Pathways Biological effects Fish Spatial trends Environmental management Contaminant transport Food webs Sediments Pesticides Temporal trends Ecosystems
17. Environmental sensitivity of cold water corals

Distribution • What is the current distribution of coral colonies in the North Sea? • Where are coral colonies located on the structures? • Do any colonies show evidence of exposure to drill cuttings? Monitoring & Environmental Recording • What hydrodynamic regime and levels of suspended particulate material are coral colonies exposed to? • Does the coral skeleton retain an archive of any past contamination? • Does skeletal growth vary over time and does this correlate with any past contamination? • How variable is the rate of coral growth and does this correlate with any environmental variables? Environmental Sensitivity • What effect does increased sediment load have on coral behaviour and physiology? • What effect does exposure to discharges (e.g. cuttings and produced water) have on coral behaviour and physiology? • Are such exposures realistic in the field?

Shelf seas Biological effects Pollution sources Environmental management Contaminant transport Petroleum hydrocarbons Oceanography Biodiversity Local pollution Ecosystems
18. Measurements of atmospheric mercury species during Arctic springtime

The major goal of the process study between April 15 and May 15, 2003 is to obtain quantified information on reaction path-ways, products and net deposition of mercury during Arctic sunrise.

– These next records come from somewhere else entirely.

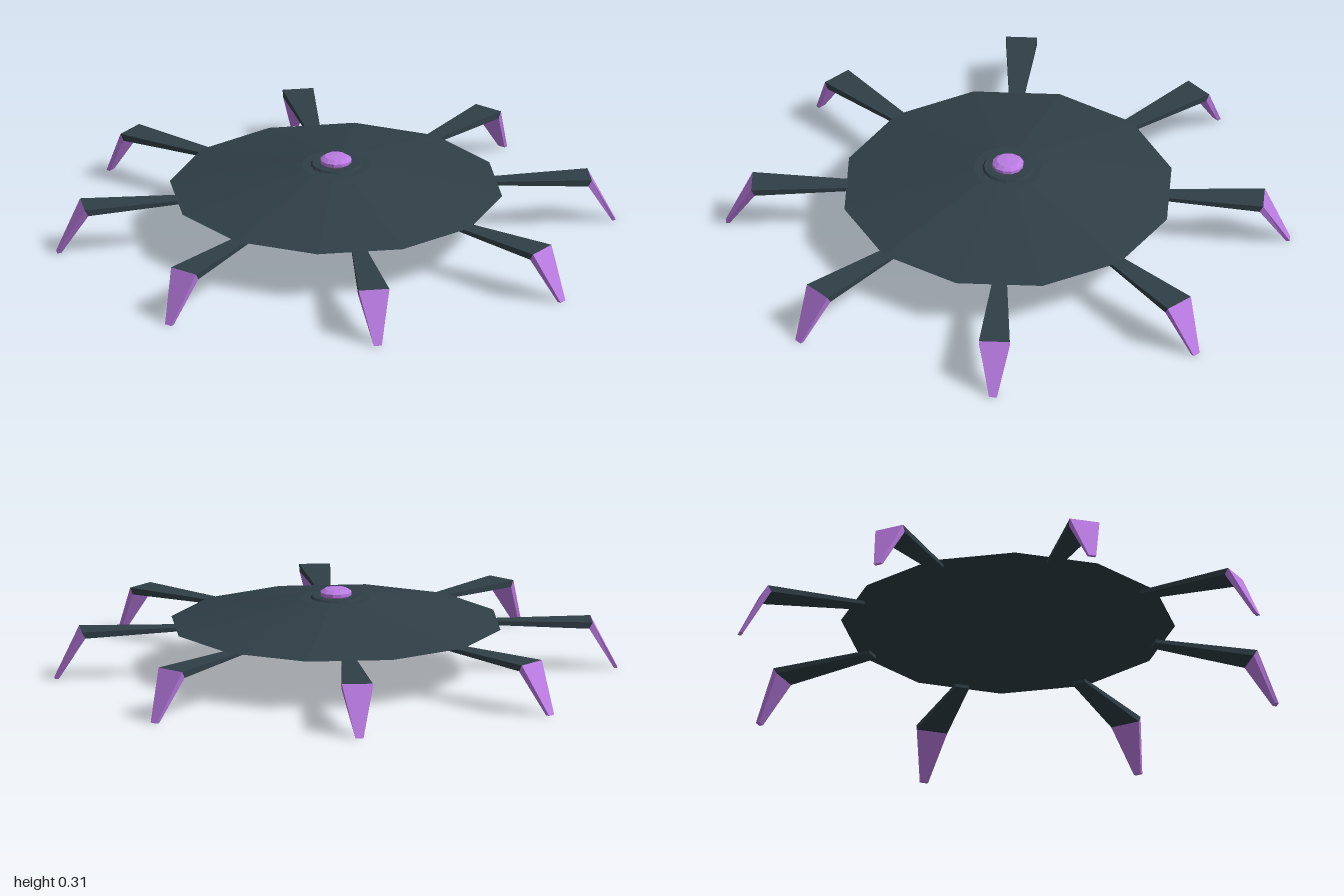
import * as THREE from 'three';

const shell = new THREE.MeshStandardMaterial({ color: 0x2f3e46, flatShading: true });
shell.name = 'dark slate';
const violet = new THREE.MeshStandardMaterial({ color: 0xbb7be3, flatShading: true });
violet.name = 'violet';

// Four-sided bar along +z, lofted between two rectangles
// each end: { w: half width, top: [y, z], low: [y, z] }
function taperedBar(a, b) {
  const g = new THREE.BoxGeometry(2, 1, 1);
  const p = g.attributes.position;
  for (let i = 0; i < p.count; i++) {
    const end = p.getZ(i) > 0 ? b : a;
    const [y, z] = p.getY(i) > 0 ? end.top : end.low;
    p.setXYZ(i, Math.sign(p.getX(i)) * end.w, y, z);
  }
  g.computeVertexNormals();
  return g;
}

function lathe(points, sides) {
  return new THREE.LatheGeometry(points.map(([r, y]) => new THREE.Vector2(r, y)), sides);
}

export function createModel() {
  const group = new THREE.Group();
  const add = (name, geometry, material, parent = group) => {
    const mesh = new THREE.Mesh(geometry, material);
    mesh.name = name;
    parent.add(mesh);
    return mesh;
  };

  // Shallow twelve-sided disc, collar and domed lens
  add('body', lathe([[0, 0.18], [0.592, 0.18], [0.125, 0.273], [0, 0.274]], 12), shell);
  add('collar', lathe([[0.08, 0.262], [0.092, 0.272], [0.085, 0.281], [0.058, 0.279], [0, 0.277]], 16), shell);
  add('lens', lathe([[0.042, 0.27], [0.056, 0.284], [0.056, 0.295], [0.04, 0.306], [0, 0.31]], 12), violet);

  // Eight radial legs with downturned claws
  const legGeometry = taperedBar(
    { w: 0.025, top: [0.181, 0.54], low: [0.168, 0.54] },
    { w: 0.055, top: [0.177, 0.908], low: [0.154, 0.895] }
  );
  const clawGeometry = taperedBar(
    { w: 0.055, top: [0.154, 0.895], low: [0.177, 0.908] },
    { w: 0.014, top: [0, 0.986], low: [0, 1] }
  );
  // the claw's upper side is its inner one, so reverse its winding
  const idx = clawGeometry.index;
  for (let i = 0; i < idx.count; i += 3) {
    const t = idx.getX(i);
    idx.setX(i, idx.getX(i + 1));
    idx.setX(i + 1, t);
  }
  clawGeometry.computeVertexNormals();

  for (let i = 0; i < 8; i++) {
    const limb = new THREE.Group();
    limb.name = 'limb' + (i + 1);
    limb.rotation.y = (i * Math.PI) / 4;
    add('leg', legGeometry, shell, limb);
    add('claw', clawGeometry, violet, limb);
    group.add(limb);
  }
  return group;
}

Heavy metals mercury deposition Contaminant transport Emissions Arctic Geochemistry Atmosphere
19. Transport, burial and fluxes of carbon and contaminants in Arctic lake and fjordic sediments

To distinguish between atmospheric and marine transport of contaminants to northen latitudes by comparison inventories of lake and fjordic sediments.

Contaminant transport Sediments Atmosphere
20. Development of monitoring guidelines and modelling tools for environmental effects from Mediterranean aquaculture (MERAMED)

1. To undertake a review of procedures used in the regulation and monitoring of marine cage fish farms in Norway, Scotland and elsewhere to be used as the basis for creating an appropriate set of protocols, monitoring systems and techniques for the control of such farms in Mediterranean conditions 2. To carry out a field research programme to provide appropriate data on the environmental impact of marine cage fish farms in a range of conditions in the eastern Mediterranean. 3. To develop a predictive model to simulate the environmental response at Mediterranean sea cage farms to differing cage stocking levels and feeding regimes. This will be designed as a management tool for both the industry and regulatory authorities.

Biological effects Sources Aquaculture Mapping Discharges Pollution sources Environmental management Contaminant transport Modelling Local pollution Sediments Ecosystems